At MetLife, Lori Goodian, Director of Learning and Development for Global Functions, and her technology team discussed the trend of companies moving toward BYOD as a cost-saving tactic and as a practical means of connecting with employees, especially when it comes to the delivery of training.
She says, "MetLife will consider learning programs on a case-by-case basis, especially if the learning content may contain proprietary or sensitive information." Goodian is optimistic about BYOD's effects on learning.
"MetLife adoption of a BYOD strategy would be a positive step toward enhancing our mobile learning capabilities," she says. "If we limit our learning programs to only company- issued devices, the population is quite small. But we know that most of our employees have personal smart phones, tablets, or other devices. Enabling access to anyone who has a device of their own will translate to considerably greater learning usage."
Mobile connectivity is a fundamental aspect of daily business at Sprint, where company discounts make it possible for most employees to purchase their own devices.
Kevin Barrett, Manager of Sprint University lnfrastructure, points to security as one of the biggest challenges for Sprint University’s mobile learning programs.
"It’s making sure that we have controls and processes in place so we can authenticate our employees' personal devices onto our corporate network and then push the right content to them,“ he says, adding that finding "the right combination of technology to accomplish mobile device management and mobile application management" is not confined to the learning organization. but is an enterprise-wide concern.
Sprint University and the company’s IT function are partnering to address those BYOD opportunities.

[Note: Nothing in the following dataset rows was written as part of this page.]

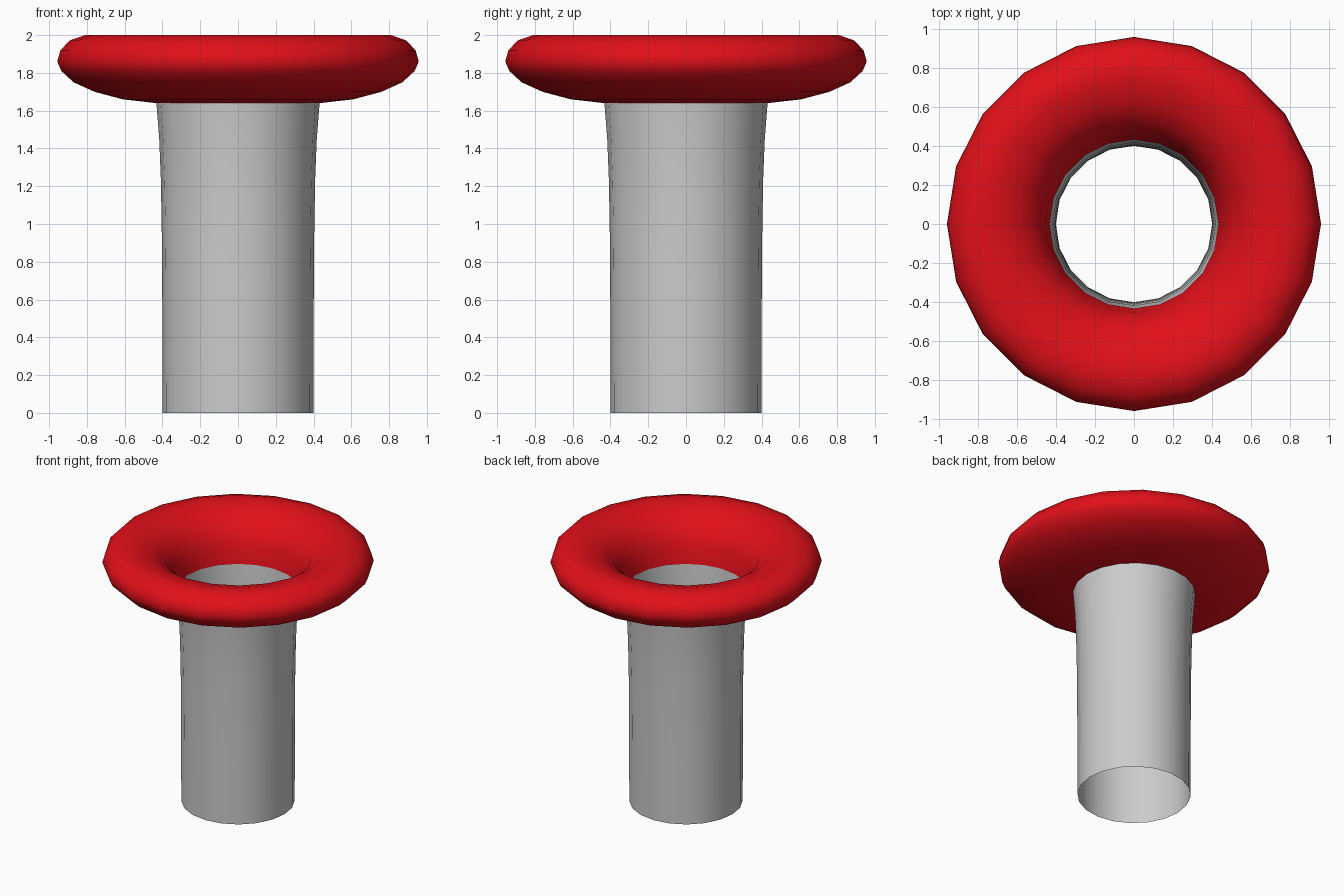
import bpy, bmesh, math

if "Cube" in bpy.data.objects:
    bpy.data.objects.remove(bpy.data.objects["Cube"])

SIDES = 20


def lathe(name, profile, closed=False, color=None):
    """Spin an (r, z) profile around the z axis."""
    bm = bmesh.new()
    rings = []
    for r, z in profile:
        rings.append([bm.verts.new((r * math.cos(2 * math.pi * i / SIDES),
                                    r * math.sin(2 * math.pi * i / SIDES), z))
                      for i in range(SIDES)])
    pairs = list(zip(rings, rings[1:]))
    if closed:
        pairs.append((rings[-1], rings[0]))
    for a, b in pairs:
        for i in range(SIDES):
            j = (i + 1) % SIDES
            bm.faces.new((a[i], a[j], b[j], b[i]))
    mesh = bpy.data.meshes.new(name)
    bm.to_mesh(mesh)
    bm.free()
    obj = bpy.data.objects.new(name, mesh)
    bpy.context.collection.objects.link(obj)
    if color:
        mat = bpy.data.materials.new(name + "_paint")
        mat.diffuse_color = color
        mat.use_nodes = True
        mat.node_tree.nodes["Principled BSDF"].inputs["Base Color"].default_value = mat.diffuse_color
        mesh.materials.append(mat)
    bpy.ops.object.select_all(action='DESELECT')
    obj.select_set(True)
    bpy.context.view_layer.objects.active = obj
    bpy.ops.object.shade_smooth_by_angle(angle=math.radians(50))
    return obj


# Open, thin-walled tube that flares gently towards the top
lathe("tube", [(0.40, 0), (0.401, 0.6), (0.404, 1.0), (0.409, 1.25),
               (0.417, 1.45), (0.432, 1.64)])

# Hollow rounded lip: underside, outer edge, crown, then the inner funnel
lathe("flared_rim", [(0.432, 1.64), (0.61, 1.66), (0.76, 1.70), (0.87, 1.75),
                     (0.935, 1.81), (0.957, 1.86), (0.94, 1.92),
                     (0.89, 1.972), (0.81, 2.0), (0.73, 1.995),
                     (0.62, 1.962), (0.52, 1.89), (0.455, 1.77)],
      closed=True, color=(0.75, 0.005, 0.01, 1))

Sixty-five percent of the organizations already support BYOD or are in the planning stage of doing so. Although mobile learning still has a long way to grow, more than 85% of business and learning leaders are optimistic that mobile technologies are likely to improve their organizations' learning in coming years.
Reinforcement is a continuous process. The organizations that embrace BYOD will have maximum flexibility for training, which can lead to increased profit. Many employees see no difference between professional and personal interests and have no clear boundaries between office or personal hours when it comes to training.
Mindmarker differentiates 3 important stages for providing reinforcement:
- The Awareness stage
- The Skills / Knowledge stage
- The Behavior Change stage
Each stage is unique and requires its own approach. Since the Awareness stage has a lot do about reflection and inspiration, this stage can be reinforced best when people have time to reflect. The calmness to do so is often present when they are active on their own personal device, making BYOD a very effective strategy for maximum impact within an organization.
* ASTD: Study 2013, Creating Practices That Transform Learning